On Saturday Feb 6 at 9 pm Manila time (8 am EST), let’s tweet about telemedicine at the #HealthXPH tweet chat.
The World Health Organization defines telemedicine as – The delivery of health care services, where distance is a critical factor, by all health care professionals using information and communication technologies for the exchange of valid information for diagnosis, treatment and prevention of disease and injuries, research and evaluation, and for the continuing education of health care providers, all in the interests of advancing the health of individuals and their communities.
The Philippines’ internet download speed is among the slowest in the world at 3.64 mbps according to Ookla. This may be a limiting factor to providing video consultations locally. But are physicians and patients willing to use video consultations if bandwidth was not a problem?
T1. As a physician, nurse or other healthcare provider, are you willing to hold consults with patients via video? Why or why not?
As a patient, are you willing to seek consult with a doctor, nurse or other healthcare provider via video? Why or why not?
According to the WMA Statement on Ethics of Telemedicine, Ideally, telemedicine should be employed only in cases in which a prior in-person relationship exists between the patient and the physician involved in arranging or providing the telemedicine service.
It has been said that six out of ten Filipinos die without ever seeing a doctor. Can we assume then that those likely to benefit from a video consultation will be those that have never seen a doctor?
T2 Do you agree that telemedicine should be employed only when a prior in-person relationship exists between the patient and MD?

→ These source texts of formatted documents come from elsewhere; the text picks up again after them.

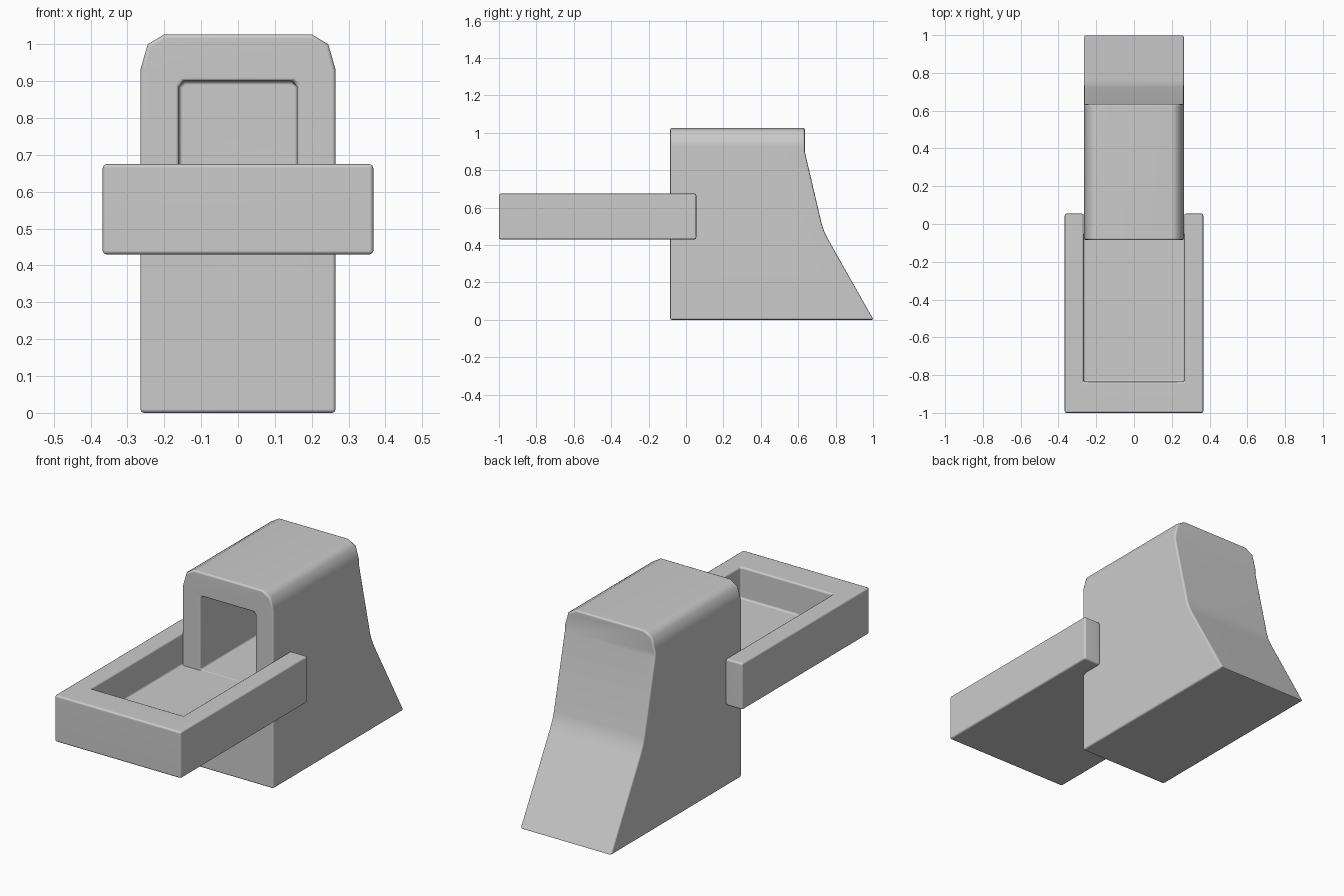
import bpy, bmesh, math
from mathutils import Vector

if "Cube" in bpy.data.objects:
    bpy.data.objects.remove(bpy.data.objects["Cube"])


def prism(name, outline, axis, lo, hi):
    """Extrude a closed 2D outline along the given axis from lo to hi."""
    def place(p, d):
        c = list(p)
        c.insert(axis, d)
        return Vector(c)
    bm = bmesh.new()
    face = bm.faces.new([bm.verts.new(place(p, lo)) for p in outline])
    ext = bmesh.ops.extrude_face_region(bm, geom=[face])
    shift = place((0, 0), hi - lo)
    bmesh.ops.translate(bm, vec=shift,
                        verts=[v for v in ext["geom"] if isinstance(v, bmesh.types.BMVert)])
    bmesh.ops.recalc_face_normals(bm, faces=bm.faces)
    mesh = bpy.data.meshes.new(name)
    bm.to_mesh(mesh)
    bm.free()
    obj = bpy.data.objects.new(name, mesh)
    bpy.context.collection.objects.link(obj)
    return obj


def mirrored(half):
    """Complete an outline's right half with its mirrored left half."""
    return half + [(-x, v) for x, v in reversed(half)]


def apply_all(obj):
    bpy.ops.object.select_all(action='DESELECT')
    obj.select_set(True)
    bpy.context.view_layer.objects.active = obj
    for m in list(obj.modifiers):
        bpy.ops.object.modifier_apply(modifier=m.name)


def combine(obj, cutter, operation):
    m = obj.modifiers.new("cut", 'BOOLEAN')
    m.operation, m.solver, m.object = operation, 'EXACT', cutter
    apply_all(obj)
    bpy.data.objects.remove(cutter)


def finish(obj):
    """Soften edges and shade."""
    b = obj.modifiers.new("edge", 'BEVEL')
    b.width, b.segments, b.angle_limit = 0.01, 2, math.radians(50)
    apply_all(obj)
    bpy.ops.object.shade_smooth_by_angle(angle=math.radians(50))
    w = obj.modifiers.new("normals", 'WEIGHTED_NORMAL')
    w.keep_sharp = True


# Tower: arched front outline intersected with the flared side profile
tower = prism("tower_body", mirrored([(0.265, 0.0), (0.265, 0.93), (0.245, 1.0), (0.2, 1.027)]),
              1, -0.085, 1.1)
side = prism("side_profile", [(-0.2, -0.1), (1.06, -0.1), (1.003, 0.0), (0.76, 0.43),
                              (0.738, 0.475), (0.725, 0.515), (0.635, 0.9),
                              (0.635, 1.1), (-0.2, 1.1)], 0, -0.5, 0.5)
combine(tower, side, 'INTERSECT')

# Front opening running into the tower
hole = prism("opening", mirrored([(0.16, 0.512), (0.16, 0.885), (0.147, 0.9)]), 1, -0.3, 0.53)
combine(tower, hole, 'DIFFERENCE')
finish(tower)

# Tray: block with a shallow well and a notch gripping the tower
tray = prism("tray", mirrored([(0.367, -1.0), (0.367, 0.055)]), 2, 0.43, 0.675)
well = prism("well", mirrored([(0.267, -0.835), (0.267, 0.3)]), 2, 0.51, 1.0)
combine(tray, well, 'DIFFERENCE')
notch = prism("notch", mirrored([(0.267, -0.06), (0.267, 0.3)]), 2, 0.2, 1.0)
combine(tray, notch, 'DIFFERENCE')
finish(tray)
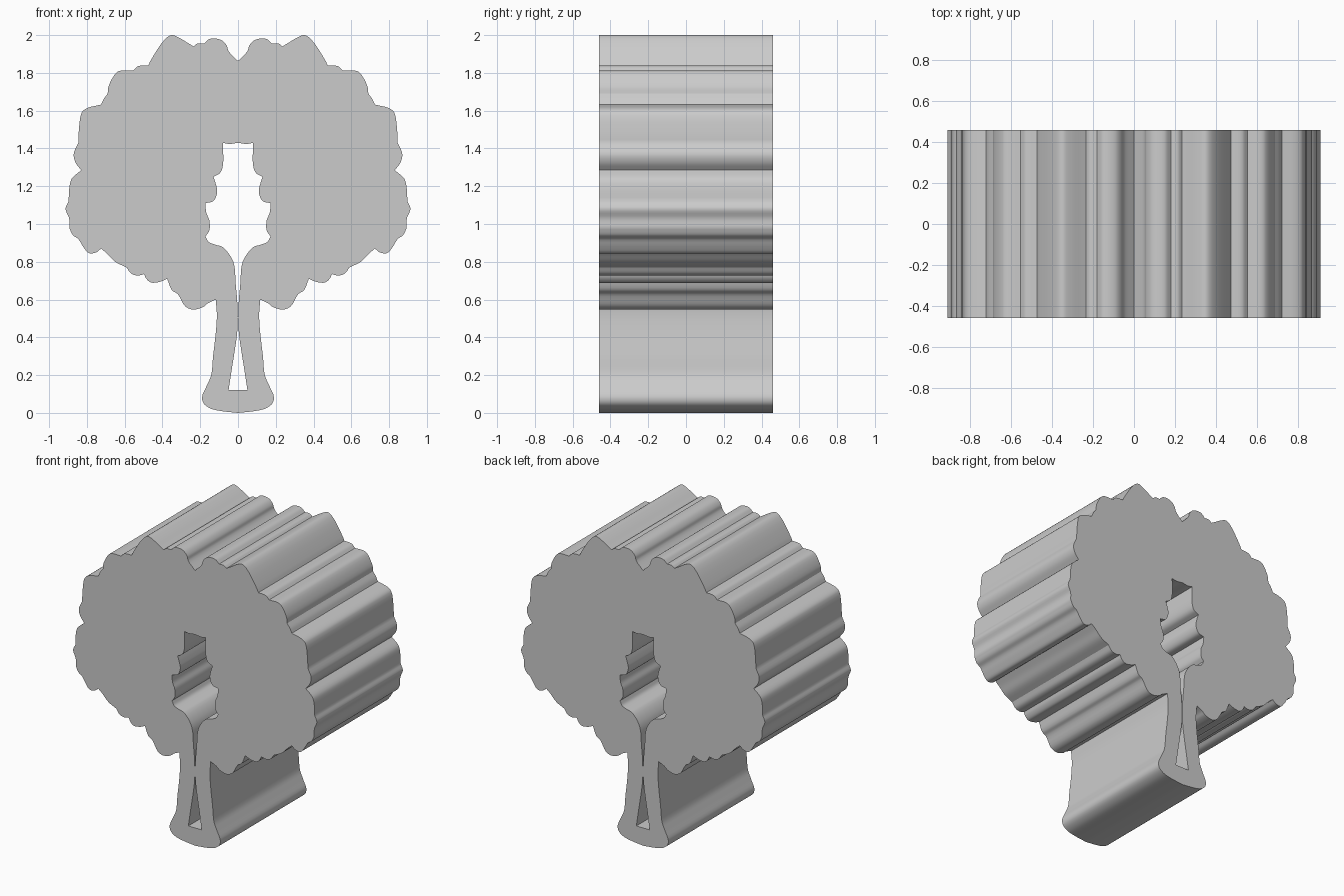
import bpy
import math
from mathutils import Vector

if "Cube" in bpy.data.objects:
    bpy.data.objects.remove(bpy.data.objects["Cube"])

HALF_DEPTH = 0.46

# Right half outlines; each inner list is one smooth run, and runs meet at a sharp cusp
TRUNK = [
    [(0, 0), (.09, .01), (.145, .023), (.182, .05), (.19, .085), (.165, .145),
     (.142, .2), (.132, .30), (.117, .43), (.112, .52), (.118, .60)],
]
LOWER_CROWN = [
    [(.118, .60), (.16, .58), (.185, .56), (.24, .547), (.28, .565), (.32, .63), (.35, .65), (.375, .71)],
    [(.375, .71), (.41, .695), (.46, .69), (.485, .71), (.497, .735)],
    [(.497, .735), (.53, .727), (.565, .737), (.59, .77)],
    [(.59, .77), (.65, .80), (.69, .84), (.725, .87)],
    [(.725, .87), (.75, .85), (.79, .846), (.82, .88), (.845, .92), (.875, .942), (.893, .98)],
    [(.893, .98), (.894, 1.03), (.913, 1.08), (.897, 1.12)],
]
UPPER_CROWN = [
    [(.897, 1.12), (.892, 1.2), (.88, 1.24), (.83, 1.285)],
    [(.83, 1.285), (.86, 1.325), (.87, 1.37), (.845, 1.43)],
    [(.845, 1.43), (.843, 1.49), (.827, 1.59), (.80, 1.613), (.725, 1.632)],
    [(.725, 1.632), (.712, 1.66), (.69, 1.69)],
    [(.69, 1.69), (.685, 1.73), (.645, 1.80), (.62, 1.812), (.555, 1.812)],
    [(.555, 1.812), (.53, 1.835), (.475, 1.84)],
    [(.475, 1.84), (.46, 1.87), (.385, 1.98), (.35, 2.0), (.31, 1.985), (.26, 1.955), (.235, 1.94)],
    [(.235, 1.94), (.215, 1.955), (.18, 1.955)],
    [(.18, 1.955), (.15, 1.98), (.09, 1.975), (.06, 1.945), (.05, 1.915), (0, 1.863)],
]
HOLE = [
    [(0, .12), (.05, .12)],
    [(.05, .12), (.03, .25), (.022, .30), (.003, .44), (.003, .57), (.012, .68), (.025, .80),
     (.08, .877), (.12, .89), (.155, .905), (.172, .935)],
    [(.172, .935), (.152, .965), (.152, 1.02), (.168, 1.06), (.173, 1.11)],
    [(.173, 1.11), (.13, 1.122), (.11, 1.17), (.117, 1.21), (.13, 1.25)],
    [(.13, 1.25), (.095, 1.27), (.08, 1.31), (.08, 1.43)],
    [(.08, 1.43), (.045, 1.424), (0, 1.43)],
]


def smooth_run(run, steps=4):
    """Centripetal spline through the points of a run, without the last one."""
    pts = [Vector(p) for p in run]
    if len(pts) == 2:
        return pts[:1]
    pts = [2 * pts[0] - pts[1]] + pts + [2 * pts[-1] - pts[-2]]
    out = []
    for a, b, c, d in zip(pts, pts[1:], pts[2:], pts[3:]):
        t1 = (b - a).length ** .5
        t2 = t1 + (c - b).length ** .5
        t3 = t2 + (d - c).length ** .5
        for i in range(steps):
            t = t1 + (t2 - t1) * i / steps
            p = a.lerp(b, t / t1)
            q = b.lerp(c, (t - t1) / (t2 - t1))
            r = c.lerp(d, (t - t2) / (t3 - t2))
            out.append(p.lerp(q, t / t2).lerp(q.lerp(r, (t - t1) / (t3 - t1)), (t - t1) / (t2 - t1)))
    return out


def add_loop(curve, runs):
    """Mirror the half outline across x = 0 into one closed loop."""
    half = [p for run in runs for p in smooth_run(run)] + [Vector(runs[-1][-1])]
    loop = half + [Vector((-p.x, p.y)) for p in half[-2:0:-1]]
    spline = curve.splines.new('POLY')
    spline.points.add(len(loop) - 1)
    for point, p in zip(spline.points, loop):
        point.co = (p.x, max(p.y, 0), 0, 1)
    spline.use_cyclic_u = True


# Solid tree slab with the gap between the branches cut through
curve = bpy.data.curves.new("tree_block", 'CURVE')
curve.dimensions = '2D'
curve.fill_mode = 'BOTH'
curve.extrude = HALF_DEPTH
add_loop(curve, TRUNK + LOWER_CROWN + UPPER_CROWN)
add_loop(curve, HOLE)
tree = bpy.data.objects.new("tree_block", curve)
bpy.context.collection.objects.link(tree)
tree.rotation_euler.x = math.pi / 2

# Turn it into a welded mesh with smooth lobes and crisp cusps
bpy.context.view_layer.objects.active = tree
tree.select_set(True)
bpy.ops.object.convert(target='MESH')
tree = bpy.context.object
bpy.ops.object.transform_apply(location=False, rotation=True, scale=False)
bpy.ops.object.mode_set(mode='EDIT')
bpy.ops.mesh.select_all(action='SELECT')
bpy.ops.mesh.remove_doubles(threshold=0.0005)
bpy.ops.mesh.normals_make_consistent(inside=False)
bpy.ops.object.mode_set(mode='OBJECT')
bpy.ops.object.shade_smooth_by_angle(angle=math.radians(30))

In a video consultation, the physician is unable to conduct a physical examination of the patient. Prescribing medications during a video consultation thus raises safety issues.
T3. Do you agree with remote prescribing via a video consultation? Why or why not?
See you at #HealthXPH on February 6!